WORK TO BE COMPLETED: Restate word for word the entries below, starting with the line with "# Flat wall with a window opening" and continuing through the line with "# Pane slightly wider than the frame throat". Include both of those lines and no others.
*** THE DATA ***
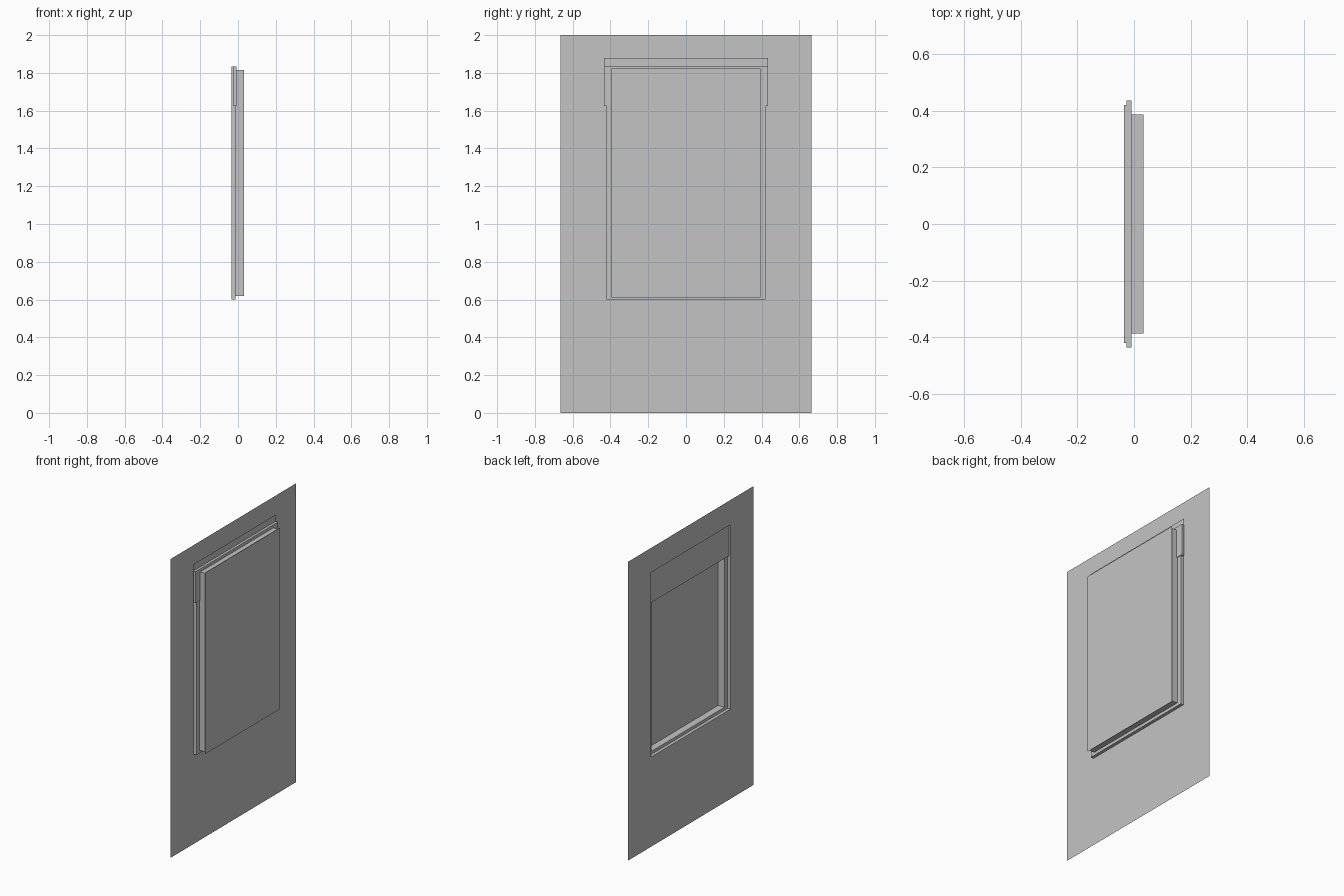
import bpy
import bmesh

if "Cube" in bpy.data.objects:
    bpy.data.objects.remove(bpy.data.objects["Cube"], do_unlink=True)

# One plain grey for every part
grey = bpy.data.materials.new("plain_grey")
grey.use_nodes = True
colour = (0.55, 0.55, 0.55, 1)
grey.diffuse_color = colour
grey.node_tree.nodes["Principled BSDF"].inputs["Base Color"].default_value = colour


def sheet(name, rings, cap=False):
    """Thin sheet through rectangles given as (x, half width, bottom, top)."""
    bm = bmesh.new()
    loops = [[bm.verts.new((x, y, z)) for y, z in
              ((-w, low), (w, low), (w, high), (-w, high))]
             for x, w, low, high in rings]
    for outer, inner in zip(loops, loops[1:]):
        for i in range(4):
            j = (i + 1) % 4
            bm.faces.new((outer[i], outer[j], inner[j], inner[i]))
    if cap:
        bm.faces.new(loops[-1])
    mesh = bpy.data.meshes.new(name)
    bm.to_mesh(mesh)
    bm.free()
    mesh.materials.append(grey)
    obj = bpy.data.objects.new(name, mesh)
    bpy.context.collection.objects.link(obj)
    return obj


# Depths from the wall out to the pane
wall_x, header_x, flange_x, cover_x, pane_x = -0.035, -0.026, -0.014, -0.009, 0.033

opening = (wall_x, 0.42, 0.6, 1.835)
flange = (flange_x, 0.42, 0.6, 1.835)
throat = (flange_x, 0.387, 0.62, 1.815)
throat_end = (pane_x, 0.387, 0.62, 1.815)

# Flat wall with a window opening
sheet("wall_panel", [(wall_x, 0.665, 0, 2), opening])

# Stepped frame pushed out of the wall, open at the back
sheet("window_frame", [opening, flange, throat, throat_end])

# Pane slightly wider than the frame throat
sheet("window_pane", [(pane_x, 0.395, 0.61, 1.823)], cap=True)

# Header: thin back plate with a shallow cover over the frame top
sheet("header_plate", [(header_x, 0.435, 1.625, 1.88)], cap=True)
sheet("header_cover", [(header_x, 0.435, 1.625, 1.835),
                       (cover_x, 0.435, 1.625, 1.835)], cap=True)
*** End of THE DATA ***
SOLUTION TO THE PROBLEM:
# Flat wall with a window opening
sheet("wall_panel", [(wall_x, 0.665, 0, 2), opening])

# Stepped frame pushed out of the wall, open at the back
sheet("window_frame", [opening, flange, throat, throat_end])

# Pane slightly wider than the frame throat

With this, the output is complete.